#### Excerpted records

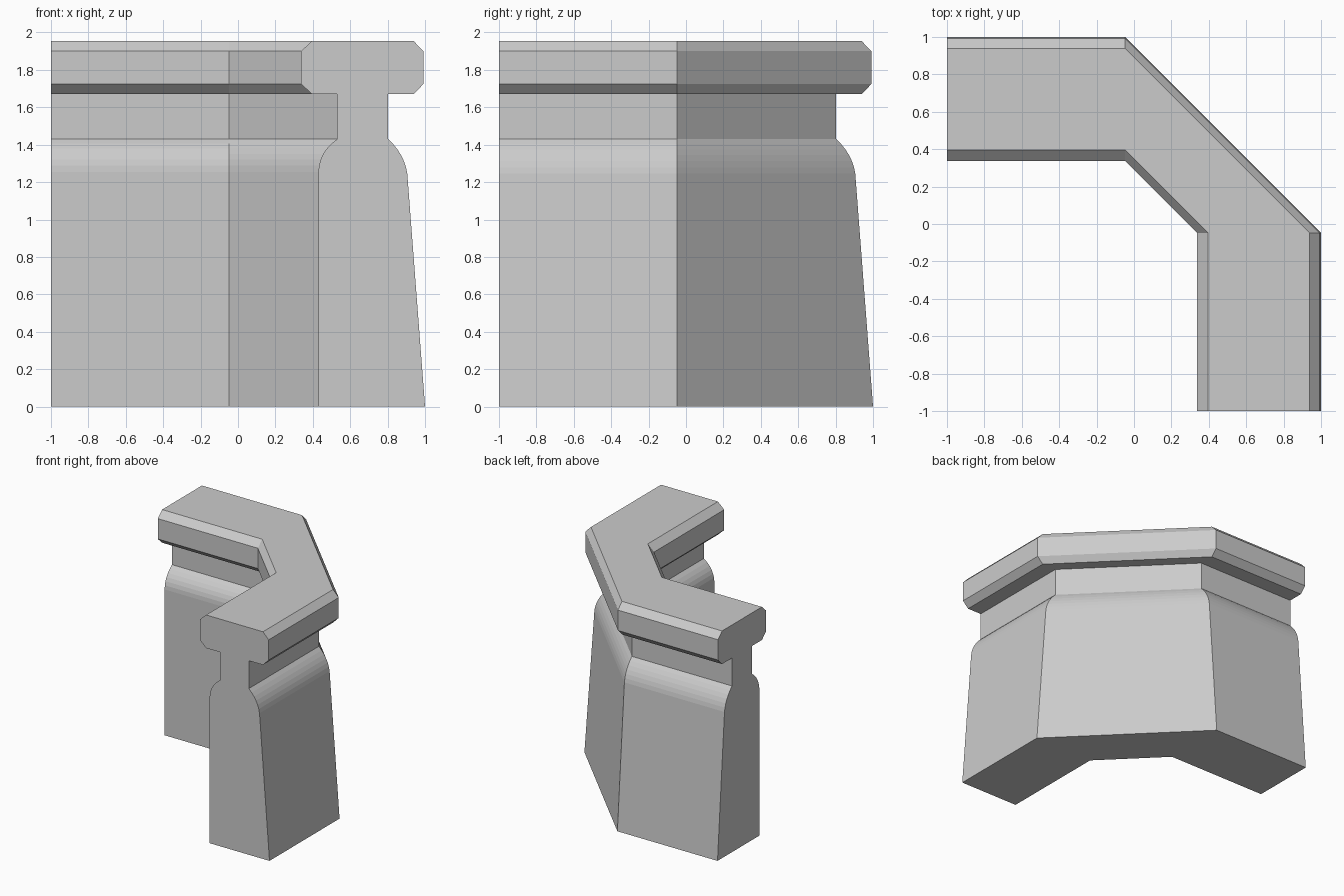
import bpy, bmesh

if "Cube" in bpy.data.objects:
    bpy.data.objects.remove(bpy.data.objects["Cube"])


def curve(a, c, b, n=6):
    """Points of a quadratic curve from a to b with control c."""
    return [tuple((1 - t) ** 2 * a[k] + 2 * t * (1 - t) * c[k] + t * t * b[k] for k in (0, 1))
            for t in (i / n for i in range(n + 1))]


# Wall cross-section (distance from the corner, height), outer side first
profile = [(1.0, 0)]
profile += curve((0.905, 1.245), (0.89, 1.35), (0.803, 1.43))
profile += [(0.803, 1.67), (0.938, 1.67), (0.992, 1.725), (0.992, 1.90), (0.938, 1.955),
            (0.396, 1.955), (0.337, 1.90), (0.337, 1.725), (0.396, 1.67), (0.53, 1.67)]
profile += curve((0.53, 1.43), (0.432, 1.36), (0.43, 1.255))
profile += [(0.43, 0)]

# Sweep around the chamfered corner: end, two bends, end
BEND = -0.047
bm = bmesh.new()
stations = (lambda p: (-1, p), lambda p: (BEND, p), lambda p: (p, BEND), lambda p: (p, -1))
rings = [[bm.verts.new((*place(p), z)) for p, z in profile] for place in stations]
n = len(profile)
for r0, r1 in zip(rings, rings[1:]):
    for i in range(n):
        j = (i + 1) % n
        bm.faces.new((r0[i], r0[j], r1[j], r1[i]))
bm.faces.new(rings[0])
bm.faces.new(rings[-1][::-1])
bmesh.ops.recalc_face_normals(bm, faces=bm.faces)

mesh = bpy.data.meshes.new("corner_parapet_wall")
bm.to_mesh(mesh)
bm.free()
wall = bpy.data.objects.new("corner_parapet_wall", mesh)
bpy.context.collection.objects.link(wall)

########

→ What is being asked:
Make a copy of each line in the records that has the word "profile".

→ Output for this task:
profile = [(1.0, 0)]
profile += curve((0.905, 1.245), (0.89, 1.35), (0.803, 1.43))
profile += [(0.803, 1.67), (0.938, 1.67), (0.992, 1.725), (0.992, 1.90), (0.938, 1.955),
profile += curve((0.53, 1.43), (0.432, 1.36), (0.43, 1.255))
profile += [(0.43, 0)]
rings = [[bm.verts.new((*place(p), z)) for p, z in profile] for place in stations]
n = len(profile)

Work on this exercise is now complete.